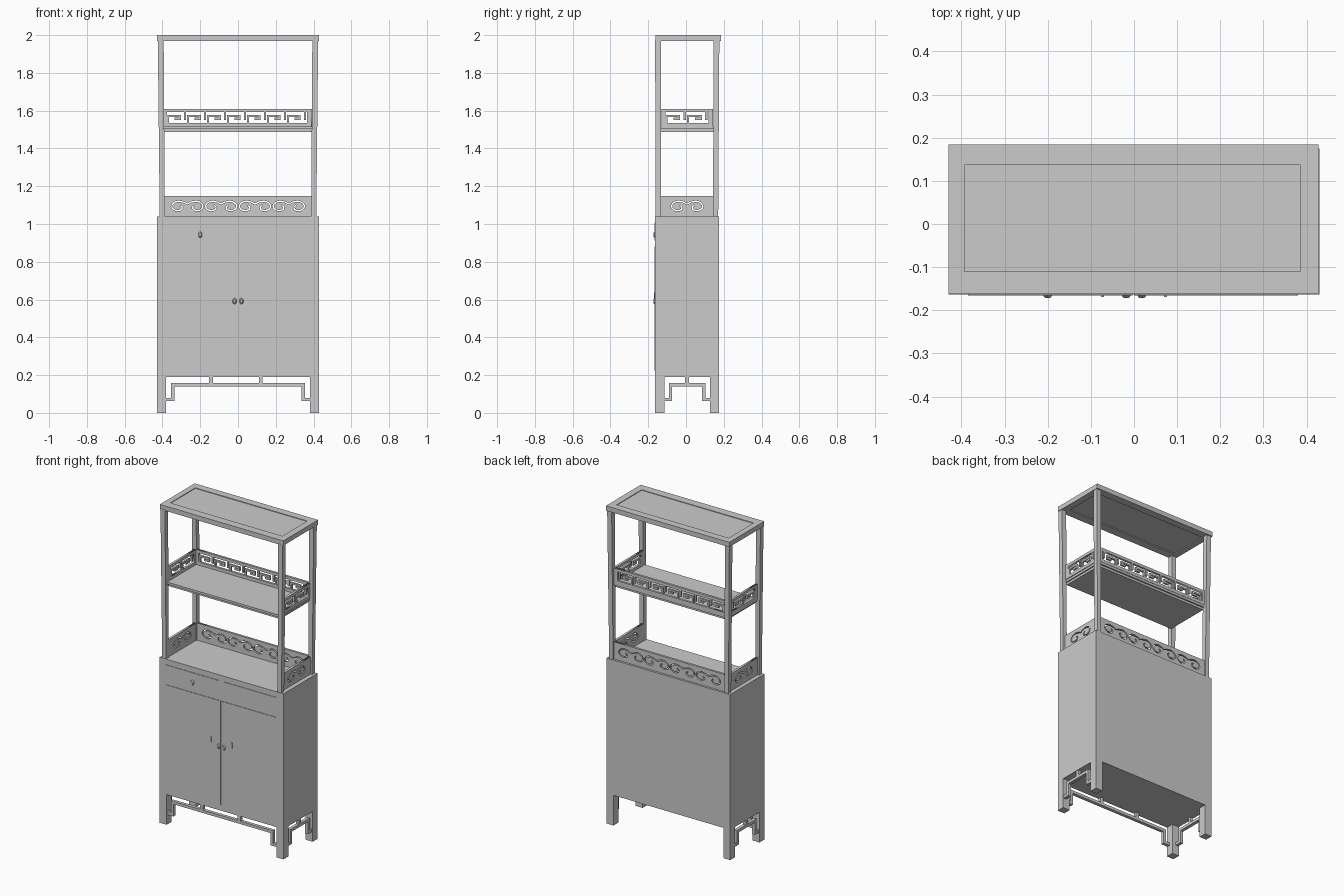
import bpy, bmesh, math
from mathutils import Vector, Matrix

if "Cube" in bpy.data.objects:
    bpy.data.objects.remove(bpy.data.objects["Cube"])

wood = bpy.data.materials.new("grey wood")
wood.diffuse_color = (0.6, 0.6, 0.6, 1)
wood.use_nodes = True
wood.node_tree.nodes["Principled BSDF"].inputs["Base Color"].default_value = wood.diffuse_color


def finish(name, bm):
    bmesh.ops.recalc_face_normals(bm, faces=bm.faces)
    me = bpy.data.meshes.new(name)
    bm.to_mesh(me)
    bm.free()
    me.materials.append(wood)
    ob = bpy.data.objects.new(name, me)
    bpy.context.collection.objects.link(ob)
    return ob


def add_box(bm, x0, x1, y0, y1, z0, z1):
    m = Matrix.Translation(((x0 + x1) / 2, (y0 + y1) / 2, (z0 + z1) / 2)) @ Matrix.Diagonal((x1 - x0, y1 - y0, z1 - z0, 1))
    return bmesh.ops.create_cube(bm, size=1, matrix=m)["verts"]


def boxes(name, *items):
    bm = bmesh.new()
    for b in items:
        add_box(bm, *b)
    return finish(name, bm)


def rect(x0, x1, z0, z1):
    return [(x0, z0), (x1, z0), (x1, z1), (x0, z1)]


def slit(pts, w):
    """Closed outline of a narrow band that follows a path."""
    left, right = [], []
    for i, p in enumerate(pts):
        a, b = Vector(pts[max(i - 1, 0)]), Vector(pts[min(i + 1, len(pts) - 1)])
        d = (b - a).normalized()
        n = Vector((-d.y, d.x)) * w / 2
        left.append(Vector(p) + n)
        right.append(Vector(p) - n)
    return left + right[::-1]


def panel(name, outlines, loc, thick, side=False):
    """Upright plate; every outline after the first is a hole."""
    cu = bpy.data.curves.new(name, 'CURVE')
    cu.dimensions, cu.fill_mode, cu.extrude = '2D', 'BOTH', thick / 2
    for pts in outlines:
        s = cu.splines.new('POLY')
        s.points.add(len(pts) - 1)
        for q, p in zip(s.points, pts):
            q.co = (p[0], p[1], 0, 1)
        s.use_cyclic_u = True
    ob = bpy.data.objects.new(name, cu)
    ob.location = loc
    ob.rotation_euler = (math.pi / 2, 0, math.pi / 2 if side else 0)
    bpy.context.collection.objects.link(ob)
    cu.materials.append(wood)
    bpy.ops.object.select_all(action='DESELECT')
    ob.select_set(True)
    bpy.context.view_layer.objects.active = ob
    bpy.ops.object.convert(target='MESH')


def cloud(cx, cz):
    """Arched band ending in a curl on each side."""
    half = []
    for i in range(19):
        t = i / 18
        a = math.radians(-230 + 320 * t)
        r = 0.009 + 0.022 * t
        half.append((0.046 + 1.45 * r * math.cos(a), -0.004 + r * math.sin(a)))
    half.append((0.02, 0.022))
    path = half + [(0, 0.012)] + [(-x, z) for x, z in half[::-1]]
    return slit([(cx + x, cz + z) for x, z in path], 0.007)


def key(cx, w, z0, z1):
    """Bars of one meander unit as (x0, x1, z0, z1)."""
    h, t, l = z1 - z0, 0.011, cx - w / 2
    return [(l, l + t, z0, z0 + 0.75 * h),
            (l, l + 0.68 * w, z0 + 0.75 * h - t, z0 + 0.75 * h),
            (l + 0.68 * w - t, l + 0.68 * w, z0 + 0.28 * h, z0 + 0.75 * h),
            (l + 0.36 * w, l + 0.68 * w, z0 + 0.28 * h, z0 + 0.28 * h + t),
            (l + 0.84 * w, l + 0.84 * w + t, z0 + 0.25 * h, z1)]


# Cabinet body and corner legs
boxes("cabinet_body", (-0.43, 0.43, -0.163, 0.175, 0.19, 1.04))
boxes("legs", *[(x, x + 0.048, y, y + 0.048, 0, 0.19)
                for x in (-0.43, 0.382) for y in (-0.163, 0.127)])


# Stepped apron: (u0, u1, z0, z1) bars between two legs
def apron(u0, u1, step, stubs):
    t = 0.018
    bars = [(u0 + step - t, u1 - step + t, 0.14, 0.158)]
    bars += [(u0, u0 + step, 0.063, 0.08), (u1 - step, u1, 0.063, 0.08)]
    bars += [(u0 + step - t, u0 + step, 0.063, 0.158), (u1 - step, u1 - step + t, 0.063, 0.158)]
    return bars + [(s - 0.01, s + 0.01, 0.158, 0.19) for s in stubs]


boxes("front_apron", *[(a, b, -0.16, -0.14, c, d)
                       for a, b, c, d in apron(-0.382, 0.382, 0.045, (-0.143, 0.12))])
for name, x in (("left_apron", -0.427), ("right_apron", 0.407)):
    boxes(name, *[(x, x + 0.02, a, b, c, d)
                  for a, b, c, d in apron(-0.115, 0.127, 0.042, (0.006,))])

# Drawer fronts and doors, barely proud of the body
for name, x0, x1, z0, z1 in (("left_drawer", -0.385, -0.02, 0.912, 1.005),
                             ("right_drawer", 0.013, 0.38, 0.912, 1.005),
                             ("left_door", -0.385, -0.004, 0.225, 0.88),
                             ("right_door", 0.0, 0.38, 0.225, 0.88)):
    boxes(name, (x0, x1, -0.166, -0.162, z0, z1))


# Small hanging pulls
def pull(name, cx, cz, size=0.017):
    bm = bmesh.new()
    m = Matrix.Translation((cx, -0.168, cz)) @ Matrix.Rotation(math.pi / 2, 4, 'X') @ Matrix.Diagonal((0.8, 1.2, 1, 1))
    bmesh.ops.create_cone(bm, cap_ends=True, segments=6, radius1=size, radius2=size * 0.5, depth=0.008, matrix=m)
    finish(name, bm)


pull("left_drawer_pull", -0.2, 0.943)
pull("left_door_pull", -0.018, 0.592)
pull("right_door_pull", 0.018, 0.592)
for s in (-1, 1):
    boxes("door_plate_tip", (s * 0.073 - 0.004, s * 0.073 + 0.004, -0.169, -0.163, 0.605, 0.638))

# Slightly splayed upper posts
for sx in (-1, 1):
    for y0, y1 in ((-0.147, -0.148), (0.157, 0.161)):
        bm = bmesh.new()
        for v in add_box(bm, -0.5, 0.5, -0.5, 0.5, 1.04, 1.975):
            top = v.co.z > 1.5
            w = 0.031 if top else 0.027
            v.co.x = sx * (0.409 if top else 0.401) + v.co.x * w
            v.co.y = (y1 if top else y0) + v.co.y * w
        finish("upper_post", bm)

# Top board: frame with a sunken panel
tx0, tx1, ty0, ty1 = -0.43, 0.428, -0.162, 0.184
ix0, ix1, iy0, iy1 = -0.393, 0.386, -0.11, 0.137
boxes("top_frame",
      (tx0, tx1, ty0, iy0, 1.97, 2.0), (tx0, tx1, iy1, ty1, 1.97, 2.0),
      (tx0, ix0, iy0, iy1, 1.97, 2.0), (ix1, tx1, iy0, iy1, 1.97, 2.0))
boxes("top_panel", (ix0, ix1, iy0, iy1, 1.976, 1.996))

# Middle shelf with a stepped edge
boxes("middle_shelf", (-0.402, 0.396, -0.145, 0.157, 1.502, 1.516),
      (-0.39, 0.388, -0.135, 0.148, 1.488, 1.502))

# Fretwork railing: frame plus meander bars, at the back and both sides
z0, z1 = 1.516, 1.61


def railing(name, u0, u1, count, loc, side):
    a, b = u0 + 0.022, u1 - 0.022
    zi0, zi1 = z0 + 0.02, z1 - 0.018
    panel(name + "_frame", [rect(u0, u1, z0, z1), rect(a, b, zi0, zi1)], loc, 0.014, side)
    w = (b - a) / count
    bars = [k for i in range(count) for k in key(a + (i + 0.5) * w, w, zi0, zi1)]
    if side:
        boxes(name + "_fret", *[(loc[0] - 0.006, loc[0] + 0.006, p, q, r, s) for p, q, r, s in bars])
    else:
        boxes(name + "_fret", *[(p, q, loc[1] - 0.006, loc[1] + 0.006, r, s) for p, q, r, s in bars])


railing("back_railing", -0.397, 0.388, 7, (0, 0.152, 0), False)
railing("left_railing", -0.13, 0.142, 2, (-0.398, 0, 0), True)
railing("right_railing", -0.13, 0.142, 2, (0.394, 0, 0), True)

# Lower gallery boards with scroll cut-outs
panel("back_gallery", [rect(-0.395, 0.39, 1.04, 1.148)] +
      [cloud(-0.268 + 0.179 * i, 1.094) for i in range(4)], (0, 0.155, 0), 0.014)
for name, x in (("left_gallery", -0.398), ("right_gallery", 0.396)):
    panel(name, [rect(-0.135, 0.143, 1.04, 1.148), cloud(0.006, 1.094)], (x, 0, 0), 0.014, True)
□ □ □
TASK ITEM: Copy out each line of the material that holds the word "return".

THE ANSWER:
    return ob
    return bmesh.ops.create_cube(bm, size=1, matrix=m)["verts"]
    return finish(name, bm)
    return [(x0, z0), (x1, z0), (x1, z1), (x0, z1)]
    return left + right[::-1]
    return slit([(cx + x, cz + z) for x, z in path], 0.007)
    return [(l, l + t, z0, z0 + 0.75 * h),
    return bars + [(s - 0.01, s + 0.01, 0.158, 0.19) for s in stubs]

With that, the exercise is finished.